The Paris Agreement’s objectives cannot be achieved without action to address rapidly growing emissions from international aviation and shipping, however these emissions sit outside of national targets. At the conclusion of COP21, the two UN agencies which regulate these sectors (ICAO for aviation and IMO for shipping) promised big action in 2016. Did they deliver? The event will consider what progress, if any, was made this year, what impact it may have on these sectors and what needs to happen now.
Abandoning a review of ship efficiency targets until 2018 at the earliest, the International Maritime Organisation (IMO) today turned down an easy opportunity to act on climate change, environmental groups Transport & Environment (T&E) and Seas at Risk (SAR), members of the Clean Shipping Coalition, have said.
The International Maritime Organisation’s (IMO) decision this week to delay by at least a further seven years any agreement on reducing greenhouse gas emissions from shipping constitutes an abject failure by national governments and the shipping industry, leading members of the European Parliament and an environmental NGO have said. The IMO first established a work plan on GHGs in 2003, but this week it decided to create a fresh process for yet more talks – betraying the Paris agreement’s call for urgent action to limit global warming at 1.5/2°C.
Today’s decision by the International Maritime Organisation (IMO) to cap the sulphur content of marine fuels sold worldwide at 0.5% by 2020 has been applauded by environmental groups Transport & Environment and Seas At Risk, which are members of the Clean Shipping Coalition. This will reduce SO2 emissions – which cause premature deaths from diseases such as lung cancer and heart disease – from shipping by 85% compared with today’s levels.
The announcement of new CO2 standards for cars, vans and, for the first time in Europe, trucks forms the centrepiece of the EU’s strategy for low-emission mobility and has been welcomed by Transport & Environment (T&E) as a meaningful step in the fight against climate change. But the Commission’s plan is completely devoid of ambition on cutting emissions from aviation and shipping, the sustainable transport group said.
The overall direction for road transport in today’s leaked draft of the European Commission strategy for low-emission mobility has been welcomed by Transport & Environment (T&E), though the sustainable transport group has urged stronger action on greenhouse gases from international aviation and shipping.
Speech to Informal Council of EU Environment Ministers by Jos Dings, executive director, Transport & EnvironmentAmsterdam, 14 April 2016Thank you Madam President for the invitation and for organising this very timely and relevant event.I represent Transport & Environment, a Brussels-based environmental group specialising in sustainable transport, with 50 member organisations in 27 countries across this beautiful continent.
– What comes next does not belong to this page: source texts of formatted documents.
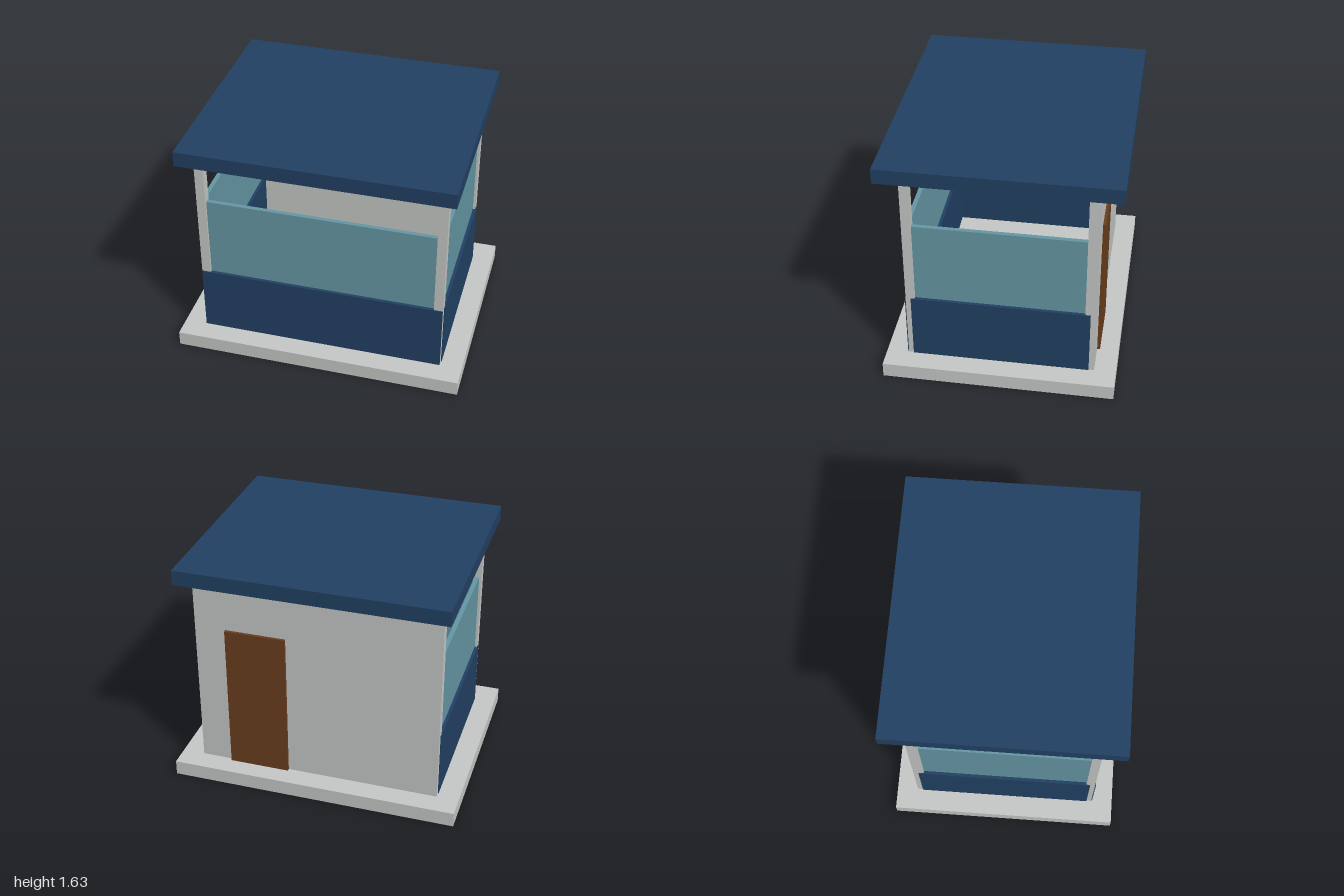
import * as THREE from 'three';

const material = (name, color) => {
  const m = new THREE.MeshStandardMaterial({ color });
  m.name = name;
  return m;
};

export function createModel() {
  const grey = material('pale grey', 0xc6cac7);
  const navy = material('navy blue', 0x224164);
  const teal = material('teal glass', 0x6698a6);
  const brown = material('door brown', 0x6b3f1d);

  const model = new THREE.Group();
  model.name = 'kiosk';

  // Box given by its extents along each axis
  const box = (name, mat, [x0, x1], [y0, y1], [z0, z1]) => {
    const mesh = new THREE.Mesh(new THREE.BoxGeometry(x1 - x0, y1 - y0, z1 - z0), mat);
    mesh.position.set((x0 + x1) / 2, (y0 + y1) / 2, (z0 + z1) / 2);
    mesh.name = name;
    model.add(mesh);
  };
  const span = (centre, size) => [centre - size / 2, centre + size / 2];

  const floor = 0.105, sill = 0.58, glassTop = 1.16, eaves = 1.53;
  const postX = 0.816, postZ = 0.608;

  // Floor slab and flat roof
  box('floorSlab', grey, [-1, 1], [0, floor], [-0.79, 0.79]);
  box('roof', navy, [-0.918, 0.918], [eaves, 1.635], [-0.79, 0.79]);

  // Corner posts, with low panels and glazing on both sides
  for (const side of [-1, 1]) {
    const label = side > 0 ? 'left' : 'right';
    for (const end of [-1, 1]) {
      box(label + (end > 0 ? 'FrontPost' : 'BackPost'), grey,
        span(side * postX, 0.063), [floor, eaves], span(end * postZ, 0.062));
    }
    box(label + 'Panel', navy, span(side * postX, 0.074), [floor, sill], [-0.604, 0.604]);
    box(label + 'Glass', teal, span(side * postX, 0.03), [sill, glassTop], [-0.575, 0.58]);
  }

  // Front counter panel and glazing
  box('frontPanel', navy, [-0.846, 0.846], [floor, sill], span(postZ, 0.074));
  box('frontGlass', teal, [-0.786, 0.786], [sill, glassTop], span(postZ, 0.03));

  // Back wall and door
  box('backWall', grey, [-0.846, 0.846], [floor, 1.475], span(-postZ + 0.003, 0.074));
  box('door', brown, [0.21, 0.63], [floor, glassTop], [-0.662, -0.642]);

  return model;
}
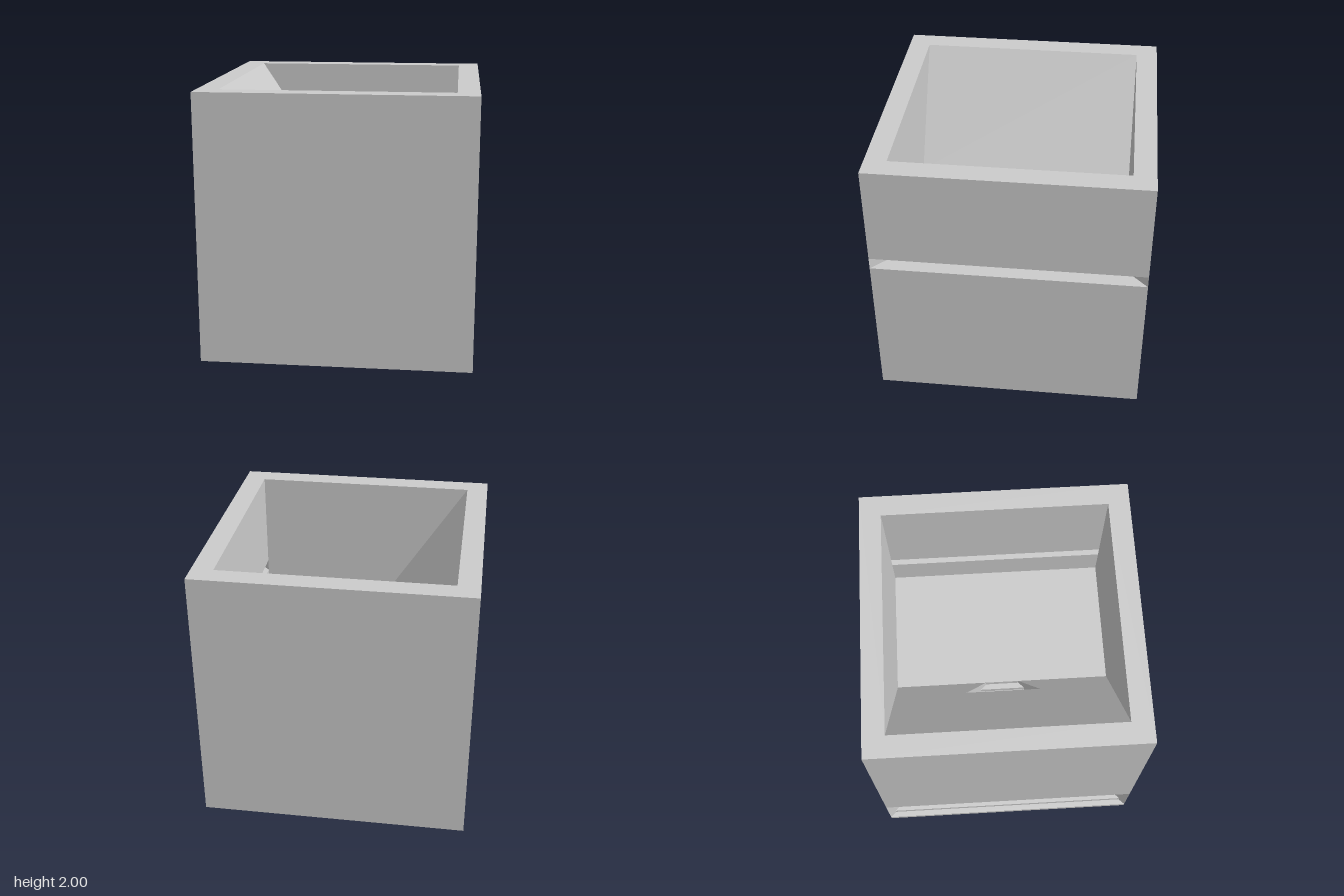
import * as THREE from 'three';

const W = 0.84;                       // half width of the inner chamber
const STEPS = 20, FOOT = -0.13;       // stair runs from x = -1 to FOOT
const R = (1 + FOOT) / STEPS;         // tread depth = riser height
const FLOOR = R * (STEPS + 1);
const DOOR = 0.437;                   // height of the stair opening
const SLOT0 = 1.16, SLOT1 = 1.25;     // slot in the +x wall
const slope = (2 - FLOOR) / (FOOT + W);
const rampY = x => 2 - slope * (x + W);
// where the 45 degree stair ceiling meets the ramp
const XC = (2 - slope * W - DOOR - 1) / (1 + slope);
const YC = rampY(XC);

// Flat convex faces; each is [facing direction, corner, corner, ...]
function part(name, faces) {
  const pos = [];
  for (const [dir, ...corners] of faces) {
    const p = corners.map(c => new THREE.Vector3(...c));
    const n = p[1].clone().sub(p[0]).cross(p[2].clone().sub(p[0]));
    if (n.dot(new THREE.Vector3(...dir)) < 0) p.reverse();
    for (let i = 1; i < p.length - 1; i++)
      for (const v of [p[0], p[i], p[i + 1]]) pos.push(v.x, v.y, v.z);
  }
  const g = new THREE.BufferGeometry();
  g.setAttribute('position', new THREE.Float32BufferAttribute(pos, 3));
  g.computeVertexNormals();
  const mesh = new THREE.Mesh(g, new THREE.MeshStandardMaterial({ color: 0xcccccc, flatShading: true }));
  mesh.name = name;
  return mesh;
}

// Quad mirrored in z, spanning half width z0 at (x0,y0) and z1 at (x1,y1)
const span = (dir, x0, y0, z0, x1, y1, z1) =>
  [dir, [x0, y0, -z0], [x0, y0, z0], [x1, y1, z1], [x1, y1, -z1]];
const upright = (dir, x, y0, y1, z) => span(dir, x, y0, z, x, y1, z);

export function createModel() {
  const group = new THREE.Group();
  const px = [1, 0, 0], nx = [-1, 0, 0], up = [0, 1, 0], down = [0, -1, 0];

  // Outer shell with the slot and stair openings left out
  const shell = [
    span(down, -1, 0, 1, 1, 0, 1),
    upright(px, 1, 0, SLOT0, 1), upright(px, 1, SLOT1, 2, 1),
    upright(nx, -1, DOOR, 2, 1),
  ];
  for (const s of [-1, 1])
    shell.push([[0, 0, s], [-1, 0, s], [1, 0, s], [1, 2, s], [-1, 2, s]]);
  group.add(part('outerShell', shell));

  // Top rim
  const rim = [];
  for (const s of [-1, 1]) {
    rim.push(span(up, s, 2, 1, s * W, 2, W));
    rim.push([up, [-1, 2, s], [1, 2, s], [W, 2, s * W], [-W, 2, s * W]]);
  }
  group.add(part('topRim', rim));

  // Chamber walls and floor
  const chamber = [
    upright(nx, W, FLOOR, SLOT0, W), upright(nx, W, SLOT1, 2, W),
    span(up, FOOT, FLOOR, W, W, FLOOR, W),
  ];
  for (const s of [-1, 1])
    chamber.push([[0, 0, -s], [-W, 2, s * W], [FOOT, FLOOR, s * W], [W, FLOOR, s * W], [W, 2, s * W]]);
  group.add(part('chamber', chamber));

  // Ramp, notched where the stair comes through
  const ramp = [span(up, -W, 2, W, XC, YC, W)];
  for (const s of [-1, 1])
    ramp.push([up, [XC, YC, s * W], [XC, YC, -s * XC], [FOOT, FLOOR, -s * FOOT], [FOOT, FLOOR, s * W]]);
  group.add(part('ramp', ramp));

  // Slot, flaring outwards
  const slot = [span(up, W, SLOT0, W, 1, SLOT0, 1), span(down, W, SLOT1, W, 1, SLOT1, 1)];
  for (const s of [-1, 1])
    slot.push([[1, 0, -s], [W, SLOT0, s * W], [1, SLOT0, s], [1, SLOT1, s], [W, SLOT1, s * W]]);
  group.add(part('slot', slot));

  // Stair narrowing as it climbs
  const stair = [], profile = [];
  for (let k = 0; k <= STEPS; k++) {
    const x = -1 + k * R, y = k * R;
    stair.push(upright(nx, x, y, y + R, -x));
    profile.push(new THREE.Vector2(x, y), new THREE.Vector2(x, y + R));
    if (k < STEPS) stair.push(span(up, x, y + R, -x, x + R, y + R, -x - R));
  }
  group.add(part('stair', stair));

  // Stair passage: sloping ceiling and angled side walls
  profile.push(new THREE.Vector2(XC, YC), new THREE.Vector2(-1, DOOR));
  const passage = [span(down, -1, DOOR, 1, XC, YC, -XC)];
  for (const tri of THREE.ShapeUtils.triangulateShape(profile, []))
    for (const s of [-1, 1])
      passage.push([[-1, 0, -s], ...tri.map(i => [profile[i].x, profile[i].y, -s * profile[i].x])]);
  group.add(part('stairPassage', passage));

  return group;
}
Governments last month failed even to agree on developing a work plan to determine shipping’s ‘fair share’ contribution to meeting the goals of the Paris deal. Despite there being a clear majority in support of the move, a minority led by China, Brazil, Russia, South Africa and the Cook Islands blocked a consensus to move forward. The issue was put back on the agenda of the International Maritime Organisation’s (IMO) environment committee for when it next meets in October.
The EU’s failure to push for a ban on the use by ships of heavy fuel oil (HFO), a toxic pollutant, when operating in the Arctic is a major cause of concern, a group of eight environmental NGOs has said. However, they welcomed the European Commission’s focus on climate mitigation and adaptation strategies and on protecting the environment in its new Arctic strategy.
The shipping sector’s response to the Paris climate agreement was left in disarray after governments attending a meeting of the International Maritime Organisation (IMO) today were unable to even agree on a work plan to develop a ‘fair share’ contribution to the goal of limiting temperature increases to 1.5/2°C. The IMO could only manage to kick the can down the road to its next meeting in October.